**YOUR ASSIGNMENT**
Isolate every line in the records below with "return" in it.

[Collection entries]
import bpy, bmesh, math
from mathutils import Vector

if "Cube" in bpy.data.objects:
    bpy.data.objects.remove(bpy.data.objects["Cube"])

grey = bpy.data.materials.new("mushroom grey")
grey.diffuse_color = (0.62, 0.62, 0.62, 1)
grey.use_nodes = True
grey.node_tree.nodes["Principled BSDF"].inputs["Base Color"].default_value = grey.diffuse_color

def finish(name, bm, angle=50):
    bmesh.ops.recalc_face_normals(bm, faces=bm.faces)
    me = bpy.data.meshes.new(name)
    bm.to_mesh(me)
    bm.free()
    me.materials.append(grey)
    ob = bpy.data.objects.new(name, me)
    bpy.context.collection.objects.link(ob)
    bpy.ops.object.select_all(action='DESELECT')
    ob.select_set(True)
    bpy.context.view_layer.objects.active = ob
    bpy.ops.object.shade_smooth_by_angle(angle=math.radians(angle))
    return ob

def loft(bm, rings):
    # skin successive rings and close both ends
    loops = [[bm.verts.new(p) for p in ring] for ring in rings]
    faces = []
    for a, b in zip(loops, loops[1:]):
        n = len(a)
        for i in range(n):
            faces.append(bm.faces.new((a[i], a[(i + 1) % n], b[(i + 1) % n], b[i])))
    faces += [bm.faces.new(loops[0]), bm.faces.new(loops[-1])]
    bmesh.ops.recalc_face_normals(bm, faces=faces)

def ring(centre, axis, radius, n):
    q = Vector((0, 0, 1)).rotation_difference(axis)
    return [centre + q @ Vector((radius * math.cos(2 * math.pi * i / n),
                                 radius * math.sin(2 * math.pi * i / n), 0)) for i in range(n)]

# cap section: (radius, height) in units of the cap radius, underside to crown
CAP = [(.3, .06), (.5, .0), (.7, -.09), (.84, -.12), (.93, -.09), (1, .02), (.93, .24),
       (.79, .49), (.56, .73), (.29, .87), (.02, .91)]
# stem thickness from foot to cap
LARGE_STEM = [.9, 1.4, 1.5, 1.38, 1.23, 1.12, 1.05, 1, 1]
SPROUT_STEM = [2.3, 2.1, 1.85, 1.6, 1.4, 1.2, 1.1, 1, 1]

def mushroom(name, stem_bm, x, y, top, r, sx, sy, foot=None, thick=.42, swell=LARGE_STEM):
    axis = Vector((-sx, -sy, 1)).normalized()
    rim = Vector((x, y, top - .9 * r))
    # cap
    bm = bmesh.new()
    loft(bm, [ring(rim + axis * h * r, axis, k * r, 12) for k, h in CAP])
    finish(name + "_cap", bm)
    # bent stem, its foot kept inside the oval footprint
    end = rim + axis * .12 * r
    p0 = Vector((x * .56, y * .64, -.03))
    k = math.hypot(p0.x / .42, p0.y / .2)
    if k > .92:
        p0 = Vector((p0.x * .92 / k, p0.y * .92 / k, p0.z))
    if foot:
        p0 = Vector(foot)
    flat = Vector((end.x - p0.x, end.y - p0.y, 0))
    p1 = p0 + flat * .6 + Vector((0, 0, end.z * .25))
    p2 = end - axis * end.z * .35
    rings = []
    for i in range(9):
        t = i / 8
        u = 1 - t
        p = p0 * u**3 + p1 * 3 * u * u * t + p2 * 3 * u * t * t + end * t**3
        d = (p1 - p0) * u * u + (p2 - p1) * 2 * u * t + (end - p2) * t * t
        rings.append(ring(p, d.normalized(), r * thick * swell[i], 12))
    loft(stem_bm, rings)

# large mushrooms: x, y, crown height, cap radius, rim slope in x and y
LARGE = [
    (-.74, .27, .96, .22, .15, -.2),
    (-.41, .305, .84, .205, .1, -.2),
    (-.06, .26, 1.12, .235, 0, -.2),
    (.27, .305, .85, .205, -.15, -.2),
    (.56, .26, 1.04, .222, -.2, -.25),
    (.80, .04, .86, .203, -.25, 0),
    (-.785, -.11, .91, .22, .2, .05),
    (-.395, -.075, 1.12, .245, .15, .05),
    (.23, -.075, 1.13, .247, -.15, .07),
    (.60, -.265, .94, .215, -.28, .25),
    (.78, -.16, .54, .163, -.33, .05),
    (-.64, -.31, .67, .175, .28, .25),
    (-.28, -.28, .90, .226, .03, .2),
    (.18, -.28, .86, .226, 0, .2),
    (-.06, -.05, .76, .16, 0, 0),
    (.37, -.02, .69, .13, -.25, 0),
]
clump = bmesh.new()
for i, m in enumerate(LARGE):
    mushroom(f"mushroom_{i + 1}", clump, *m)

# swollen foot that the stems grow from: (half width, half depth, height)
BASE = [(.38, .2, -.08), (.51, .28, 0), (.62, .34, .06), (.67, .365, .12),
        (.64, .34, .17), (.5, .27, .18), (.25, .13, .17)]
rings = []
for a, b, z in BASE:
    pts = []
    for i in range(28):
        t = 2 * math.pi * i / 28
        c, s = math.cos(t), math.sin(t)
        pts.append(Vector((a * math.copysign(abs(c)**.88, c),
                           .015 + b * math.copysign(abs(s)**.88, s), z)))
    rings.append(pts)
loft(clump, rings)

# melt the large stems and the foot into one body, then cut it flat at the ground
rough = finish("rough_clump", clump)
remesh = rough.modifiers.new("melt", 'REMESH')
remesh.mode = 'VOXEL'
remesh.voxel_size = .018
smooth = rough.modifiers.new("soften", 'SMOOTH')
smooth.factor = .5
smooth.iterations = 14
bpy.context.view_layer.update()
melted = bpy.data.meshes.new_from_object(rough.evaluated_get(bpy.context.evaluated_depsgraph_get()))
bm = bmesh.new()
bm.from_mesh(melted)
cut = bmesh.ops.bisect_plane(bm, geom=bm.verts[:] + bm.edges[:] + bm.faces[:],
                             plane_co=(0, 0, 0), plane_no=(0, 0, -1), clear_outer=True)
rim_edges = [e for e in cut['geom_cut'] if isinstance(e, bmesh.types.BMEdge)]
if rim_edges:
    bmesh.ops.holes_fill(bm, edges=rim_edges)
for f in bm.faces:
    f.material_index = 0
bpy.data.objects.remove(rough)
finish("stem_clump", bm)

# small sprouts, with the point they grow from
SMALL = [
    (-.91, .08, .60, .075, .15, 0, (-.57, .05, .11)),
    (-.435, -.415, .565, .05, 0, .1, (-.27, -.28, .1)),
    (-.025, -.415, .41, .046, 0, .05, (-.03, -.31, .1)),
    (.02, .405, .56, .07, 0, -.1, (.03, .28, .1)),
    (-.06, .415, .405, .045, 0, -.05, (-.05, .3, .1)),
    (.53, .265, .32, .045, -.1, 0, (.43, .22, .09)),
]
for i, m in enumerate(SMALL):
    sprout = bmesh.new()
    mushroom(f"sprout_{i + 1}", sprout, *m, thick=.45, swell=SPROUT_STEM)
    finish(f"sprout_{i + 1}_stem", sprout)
* * *
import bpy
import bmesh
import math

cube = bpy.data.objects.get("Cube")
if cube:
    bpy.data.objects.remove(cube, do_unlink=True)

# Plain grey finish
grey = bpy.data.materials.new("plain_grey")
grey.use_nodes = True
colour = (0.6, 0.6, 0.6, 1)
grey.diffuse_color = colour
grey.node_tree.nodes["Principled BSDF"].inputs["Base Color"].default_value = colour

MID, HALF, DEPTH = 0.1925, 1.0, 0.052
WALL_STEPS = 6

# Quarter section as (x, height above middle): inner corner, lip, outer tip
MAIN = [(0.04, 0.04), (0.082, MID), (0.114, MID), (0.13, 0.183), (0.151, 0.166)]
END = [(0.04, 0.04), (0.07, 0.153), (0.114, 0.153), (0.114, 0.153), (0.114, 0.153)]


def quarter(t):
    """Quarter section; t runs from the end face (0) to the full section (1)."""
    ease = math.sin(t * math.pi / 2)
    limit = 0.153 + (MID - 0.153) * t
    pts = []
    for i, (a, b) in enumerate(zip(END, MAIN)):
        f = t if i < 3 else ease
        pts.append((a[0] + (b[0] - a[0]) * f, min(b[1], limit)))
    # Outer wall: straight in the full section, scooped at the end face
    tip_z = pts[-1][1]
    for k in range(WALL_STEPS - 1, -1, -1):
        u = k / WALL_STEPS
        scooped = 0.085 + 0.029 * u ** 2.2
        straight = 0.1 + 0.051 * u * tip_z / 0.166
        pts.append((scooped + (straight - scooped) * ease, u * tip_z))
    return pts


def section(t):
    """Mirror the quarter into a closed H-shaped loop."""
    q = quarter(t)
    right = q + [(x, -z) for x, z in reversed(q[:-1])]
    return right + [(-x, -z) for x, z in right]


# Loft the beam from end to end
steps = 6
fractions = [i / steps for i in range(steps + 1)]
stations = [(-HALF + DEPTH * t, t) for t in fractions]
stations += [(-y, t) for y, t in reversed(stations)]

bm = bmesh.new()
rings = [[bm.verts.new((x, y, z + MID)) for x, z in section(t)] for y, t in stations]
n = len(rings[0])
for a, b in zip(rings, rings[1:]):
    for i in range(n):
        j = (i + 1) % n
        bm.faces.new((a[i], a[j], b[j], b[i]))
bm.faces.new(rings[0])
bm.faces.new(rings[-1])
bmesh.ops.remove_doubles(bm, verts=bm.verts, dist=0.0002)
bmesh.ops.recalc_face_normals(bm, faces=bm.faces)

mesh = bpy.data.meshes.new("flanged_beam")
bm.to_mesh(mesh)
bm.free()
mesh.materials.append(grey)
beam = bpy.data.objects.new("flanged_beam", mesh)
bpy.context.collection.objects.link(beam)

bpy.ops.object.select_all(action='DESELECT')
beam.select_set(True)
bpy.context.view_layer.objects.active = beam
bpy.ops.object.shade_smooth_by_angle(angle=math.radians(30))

**WRITTEN ANSWER**
    return ob
    return [centre + q @ Vector((radius * math.cos(2 * math.pi * i / n),
    return pts
    return right + [(-x, -z) for x, z in right]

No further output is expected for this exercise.